The severity of the disease, age of onset and rate of progression vary significantly in the different forms of muscular dystrophies. The primary cause of various disease forms can be pinpointed to the particular mutation in genes encoding a myriad of proteins – including extracellular matrix proteins, membrane-associated proteins, nuclear proteins and cytoplasmic proteases.
The genetic cause of muscular dystrophy is passed from one or both parents to an offspring by a specific pattern that varies depending on the type of muscular dystrophy. Three primary types of inheritance are known: X-linked recessive, autosomal dominant and autosomal recessive. It must be noted that mutations can always develop “de novo”; therefore lack of family history does not rule out the possibility of muscular dystrophies.
In the process of reproduction, male and female gametes (sperm and eggs) contribute one sex chromosome each. A set of sex chromosomes in males is XY, while females have XX sex chromosomes; hence the male can contribute the X or Y chromosome, whereas females contribute one of their X chromosomes. A male infant is a result of males contributing their Y chromosome, and female infant is a result of X chromosome contribution.
Duchenne and Becker muscular dystrophy (as well as some types of Emery-Dreifuss muscular dystrophy) arise as a result of mutations on one of the X chromosomes carried by the female parent. The aforementioned muscular dystrophies affect 50 percent of male infants, while daughter of a carrier has a 50 percent chance of becoming a carrier (and occasionally mild symptoms). Such inheritance pattern is called X-linked recessive inheritance.

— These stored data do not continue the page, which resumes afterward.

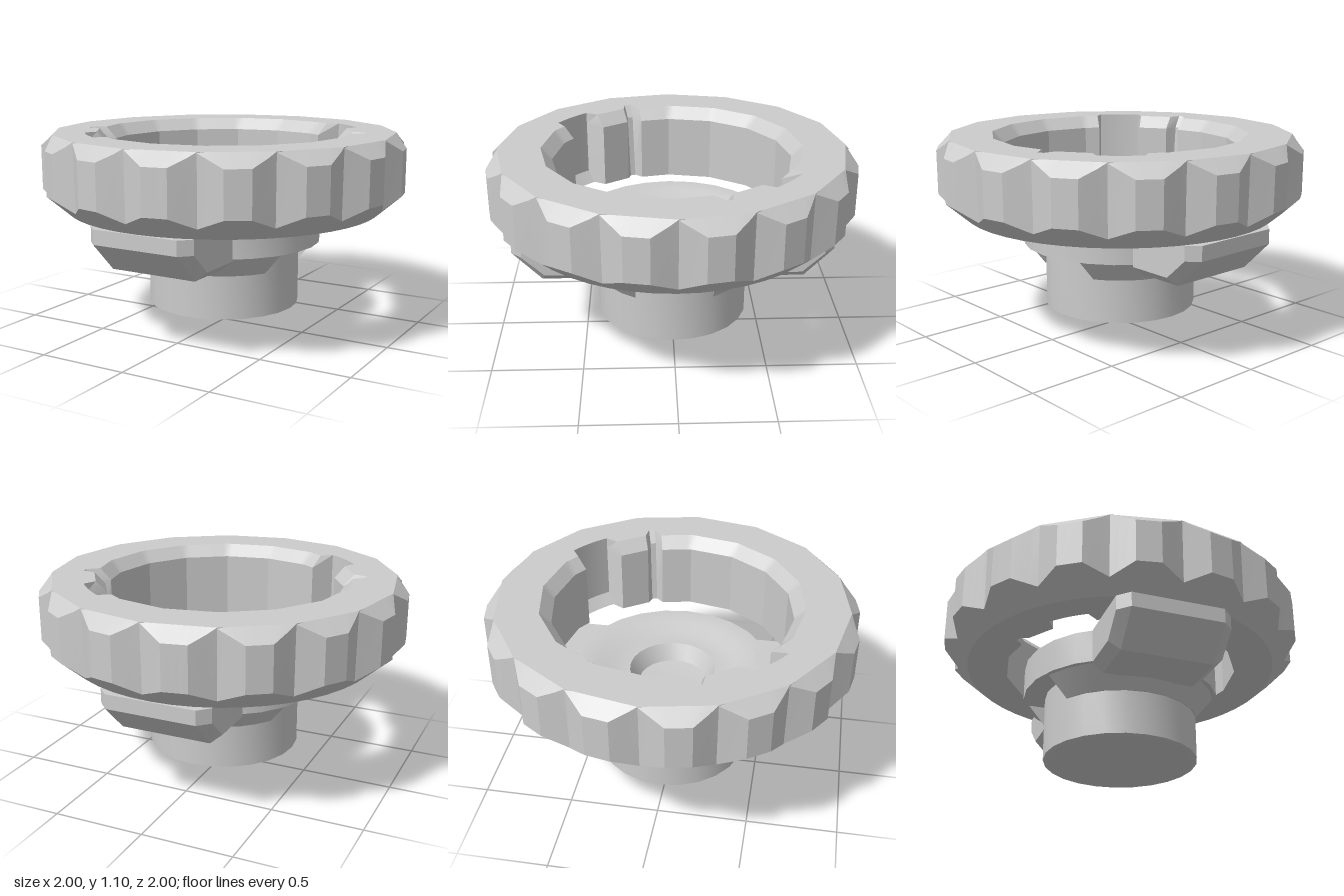
import * as THREE from 'three';
import { toCreasedNormals } from 'three/addons/utils/BufferGeometryUtils.js';
import { ConvexGeometry } from 'three/addons/geometries/ConvexGeometry.js';

const grey = new THREE.MeshStandardMaterial({ color: 0xcccccc });
const N = 144; // samples around the grip ring

function addMesh(group, name, geometry, crease = 0.5) {
  const mesh = new THREE.Mesh(toCreasedNormals(geometry, crease), grey);
  mesh.name = name;
  group.add(mesh);
  return mesh;
}

// Closed loop with n straight sides, sampled at N points; corner(i) gives [radius, y]
function polyLoop(n, corner) {
  const at = (i) => {
    const [r, y] = corner(i % n);
    const t = (i / n) * Math.PI * 2;
    return new THREE.Vector3(r * Math.cos(t), y, -r * Math.sin(t));
  };
  return Array.from({ length: N }, (_, k) => {
    const s = (k * n) / N, i = Math.floor(s);
    return at(i).lerp(at(i + 1), s - i);
  });
}

// Push a loop outwards to a given radius inside the slots of the bore
function withSlots(loop, slotRadius, notchRadius) {
  return loop.map((p, k) => {
    const deg = ((k * 360) / N) % 180;
    const r = deg >= 38 && deg <= 59 ? slotRadius : deg >= 16 && deg <= 21 ? notchRadius : 0;
    const own = Math.hypot(p.x, p.z);
    const f = r > own ? r / own : 1;
    return new THREE.Vector3(p.x * f, p.y, p.z * f);
  });
}

// Skin a closed series of loops, first to last and back to first
function skin(loops) {
  const pos = [], idx = [], L = loops.length;
  loops.forEach((loop) => loop.forEach((p) => pos.push(p.x, p.y, p.z)));
  for (let j = 0; j < L; j++) {
    const a = j * N, b = ((j + 1) % L) * N;
    for (let k = 0; k < N; k++) {
      const m = (k + 1) % N;
      idx.push(a + k, a + m, b + m, a + k, b + m, b + k);
    }
  }
  const g = new THREE.BufferGeometry();
  g.setAttribute('position', new THREE.Float32BufferAttribute(pos, 3));
  g.setIndex(idx);
  return g;
}

function gripRing() {
  const notch = (i) => i % 3 === 0; // 16 lobes, each with two crests
  const round = (r, y) => polyLoop(16, () => [r, y]);
  return skin([
    withSlots(round(0.655, 0.67), 0.715, 0.69),
    polyLoop(48, () => [0.87, 0.67]),
    polyLoop(48, (i) => (notch(i) ? [0.945, 0.735] : [1.007, 0.79])),
    polyLoop(48, (i) => (notch(i) ? [0.95, 1.095] : [1.007, 1.03])),
    round(0.95, 1.1),
    withSlots(round(0.715, 1.1), 0.77, 0.78),
    withSlots(round(0.655, 1.035), 0.77, 0.73),
    withSlots(round(0.655, 0.73), 0.77, 0.7),
  ]);
}

// Hub, flange and shallow recess turned as one profile
function hub() {
  const profile = [
    [0, 0], [0.425, 0.13], [0.425, 0.49], [0.545, 0.49], [0.545, 0.67],
    [0.42, 0.67], [0.36, 0.64], [0.24, 0.64], [0.19, 0.55], [0, 0.53],
  ].map(([r, y]) => new THREE.Vector2(r, y));
  return new THREE.LatheGeometry(profile, 24);
}

// Arm from the flange out under the ring, with bevelled lower edges
function arm() {
  const pts = [];
  for (const s of [-1, 1]) {
    for (const [x, y, z] of [
      [0.31, 0.67, 0.45], [0.31, 0.48, 0.45], [0.25, 0.43, 0.45],
      [0.25, 0.43, 0.72], [0.31, 0.48, 0.7], [0.31, 0.59, 0.82],
      [0.31, 0.67, 0.82], [0.25, 0.59, 0.88], [0.25, 0.67, 0.88],
    ]) pts.push(new THREE.Vector3(s * x, y, z));
  }
  return new ConvexGeometry(pts);
}

// Tapered support under the flange, cut flat at z = 0.21
function support() {
  const pts = [];
  for (const [r, y] of [[0.52, 0.49], [0.43, 0.37]]) {
    const half = Math.acos(0.21 / r);
    for (let i = 0; i <= 10; i++) {
      const a = half * (i / 5 - 1);
      pts.push(new THREE.Vector3(r * Math.sin(a), y, r * Math.cos(a)));
    }
  }
  return new ConvexGeometry(pts);
}

export function createModel() {
  const model = new THREE.Group();
  model.name = 'bayonetCap';
  addMesh(model, 'gripRing', gripRing(), 0.3);
  addMesh(model, 'hub', hub());
  ['front', 'back'].forEach((side, i) => {
    const half = new THREE.Group();
    half.name = side + 'Bayonet';
    half.rotation.y = i * Math.PI;
    addMesh(half, side + 'Arm', arm(), 0.2);
    addMesh(half, side + 'Support', support());
    model.add(half);
  });
  return model;
}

Myotonic dystrophies, facioscapulohumeral muscular dystrophy, oculopharyngeal muscular dystrophy, some types of congenital muscular dystrophies and some types of limb-girdle muscular dystrophy can develop if either of the parent's chromosomes carries the defect, which is subsequently passed to the infant. This type, known as autosomal dominant inheritance, can affect both sexes and the severity of the disease can vary greatly.
A majority of congenital muscular dystrophy types, a rare form of Emery-Dreifuss muscular dystrophy, as well as some types of limb-girdle muscular dystrophy arise when both parents pass on the faulty gene, so both copies of the gene in question are abnormal. Although parents do not exhibit any symptoms, each of their offspring (regardless of sex) will have a 25 percent chance of developing the disease. This is called autosomal recessive inheritance.
The exact mechanisms of muscle weakness in muscular dystrophy eluded scientists for a long time, but it became clear that the molecular causes responsible for performance hindrances in these diseases involve both functional and structural modifications of the acto-myosin interactions.
It has been demonstrated that most muscular dystrophies share some common pathologic features, such as altered homeostasis of calcium ions, an increase of profibrotic cytokines, proteolytic enzyme activation, infiltration of muscle tissue by inflammatory cells of the immune system, metabolic and mitochondrial alterations, defective autophagy and intracellular accumulation of reactive oxygen species. All of the above can contribute to muscle wasting.
At the early stage of the disease, reduced protein content in myofibriles (basic rod-like units of a muscle) can arise in apparently uninjured tissues, as a result of an imbalance between protein synthesis and their breakdown. That is followed by consecutive rounds of muscle degeneration and regeneration, leading to fibrosis and fatty replacement of muscle tissue. That forms the basis of the pathological findings in muscular dystrophies.